╭─ STUDY MATERIAL

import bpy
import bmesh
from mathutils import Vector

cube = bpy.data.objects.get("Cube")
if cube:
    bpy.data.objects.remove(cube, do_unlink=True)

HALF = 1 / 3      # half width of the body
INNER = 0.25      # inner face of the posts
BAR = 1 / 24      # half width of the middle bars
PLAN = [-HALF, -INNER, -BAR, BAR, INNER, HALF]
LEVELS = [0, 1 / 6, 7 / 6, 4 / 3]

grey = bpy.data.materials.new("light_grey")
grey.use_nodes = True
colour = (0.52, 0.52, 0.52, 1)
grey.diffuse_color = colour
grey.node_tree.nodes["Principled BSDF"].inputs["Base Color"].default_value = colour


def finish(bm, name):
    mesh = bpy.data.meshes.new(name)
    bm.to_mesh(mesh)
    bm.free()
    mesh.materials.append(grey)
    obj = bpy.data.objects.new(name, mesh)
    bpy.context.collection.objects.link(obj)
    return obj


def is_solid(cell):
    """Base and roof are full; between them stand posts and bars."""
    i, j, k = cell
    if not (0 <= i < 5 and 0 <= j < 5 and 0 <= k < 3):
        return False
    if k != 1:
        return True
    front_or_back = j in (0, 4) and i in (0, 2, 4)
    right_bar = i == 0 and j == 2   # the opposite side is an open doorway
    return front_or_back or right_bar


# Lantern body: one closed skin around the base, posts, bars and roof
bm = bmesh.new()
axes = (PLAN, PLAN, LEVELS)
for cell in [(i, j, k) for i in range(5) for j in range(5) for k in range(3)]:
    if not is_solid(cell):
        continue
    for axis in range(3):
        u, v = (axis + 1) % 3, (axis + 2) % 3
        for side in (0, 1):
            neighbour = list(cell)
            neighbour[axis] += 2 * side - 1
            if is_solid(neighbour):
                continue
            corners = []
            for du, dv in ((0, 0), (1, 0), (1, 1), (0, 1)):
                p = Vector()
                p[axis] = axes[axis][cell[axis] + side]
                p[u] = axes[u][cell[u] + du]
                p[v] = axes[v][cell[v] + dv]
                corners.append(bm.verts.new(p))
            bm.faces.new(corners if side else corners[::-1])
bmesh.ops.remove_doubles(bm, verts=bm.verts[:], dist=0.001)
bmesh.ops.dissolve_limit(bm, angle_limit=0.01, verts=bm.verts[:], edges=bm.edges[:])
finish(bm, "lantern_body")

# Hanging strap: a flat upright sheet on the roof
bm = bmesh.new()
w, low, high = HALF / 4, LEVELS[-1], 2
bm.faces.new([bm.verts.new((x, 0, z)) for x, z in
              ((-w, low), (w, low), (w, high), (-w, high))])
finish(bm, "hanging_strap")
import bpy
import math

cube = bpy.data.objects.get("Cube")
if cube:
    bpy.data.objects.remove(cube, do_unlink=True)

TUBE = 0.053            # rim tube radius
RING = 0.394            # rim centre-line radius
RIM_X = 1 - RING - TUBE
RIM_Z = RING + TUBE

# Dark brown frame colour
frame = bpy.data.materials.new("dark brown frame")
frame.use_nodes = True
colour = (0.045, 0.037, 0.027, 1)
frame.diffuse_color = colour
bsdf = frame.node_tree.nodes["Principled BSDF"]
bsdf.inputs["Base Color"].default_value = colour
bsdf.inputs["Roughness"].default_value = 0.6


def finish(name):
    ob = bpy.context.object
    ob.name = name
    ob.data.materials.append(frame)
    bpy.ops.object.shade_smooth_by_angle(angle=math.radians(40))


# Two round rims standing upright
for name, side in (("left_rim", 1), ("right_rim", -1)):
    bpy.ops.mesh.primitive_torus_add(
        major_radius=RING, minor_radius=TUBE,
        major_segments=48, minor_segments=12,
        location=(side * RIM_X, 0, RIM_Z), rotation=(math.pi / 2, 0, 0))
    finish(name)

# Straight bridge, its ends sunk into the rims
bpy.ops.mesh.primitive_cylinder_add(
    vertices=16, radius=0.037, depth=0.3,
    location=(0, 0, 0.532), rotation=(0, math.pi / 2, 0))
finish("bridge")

╰─

▸ **EXERCISE AIM**
Only certain lines are wanted. Please return exactly those from the top of the data through the line with "and roof are".

▸ **TASK RESPONSE**
import bpy
import bmesh
from mathutils import Vector

cube = bpy.data.objects.get("Cube")
if cube:
    bpy.data.objects.remove(cube, do_unlink=True)

HALF = 1 / 3      # half width of the body
INNER = 0.25      # inner face of the posts
BAR = 1 / 24      # half width of the middle bars
PLAN = [-HALF, -INNER, -BAR, BAR, INNER, HALF]
LEVELS = [0, 1 / 6, 7 / 6, 4 / 3]

grey = bpy.data.materials.new("light_grey")
grey.use_nodes = True
colour = (0.52, 0.52, 0.52, 1)
grey.diffuse_color = colour
grey.node_tree.nodes["Principled BSDF"].inputs["Base Color"].default_value = colour


def finish(bm, name):
    mesh = bpy.data.meshes.new(name)
    bm.to_mesh(mesh)
    bm.free()
    mesh.materials.append(grey)
    obj = bpy.data.objects.new(name, mesh)
    bpy.context.collection.objects.link(obj)
    return obj


def is_solid(cell):
    """Base and roof are full; between them stand posts and bars."""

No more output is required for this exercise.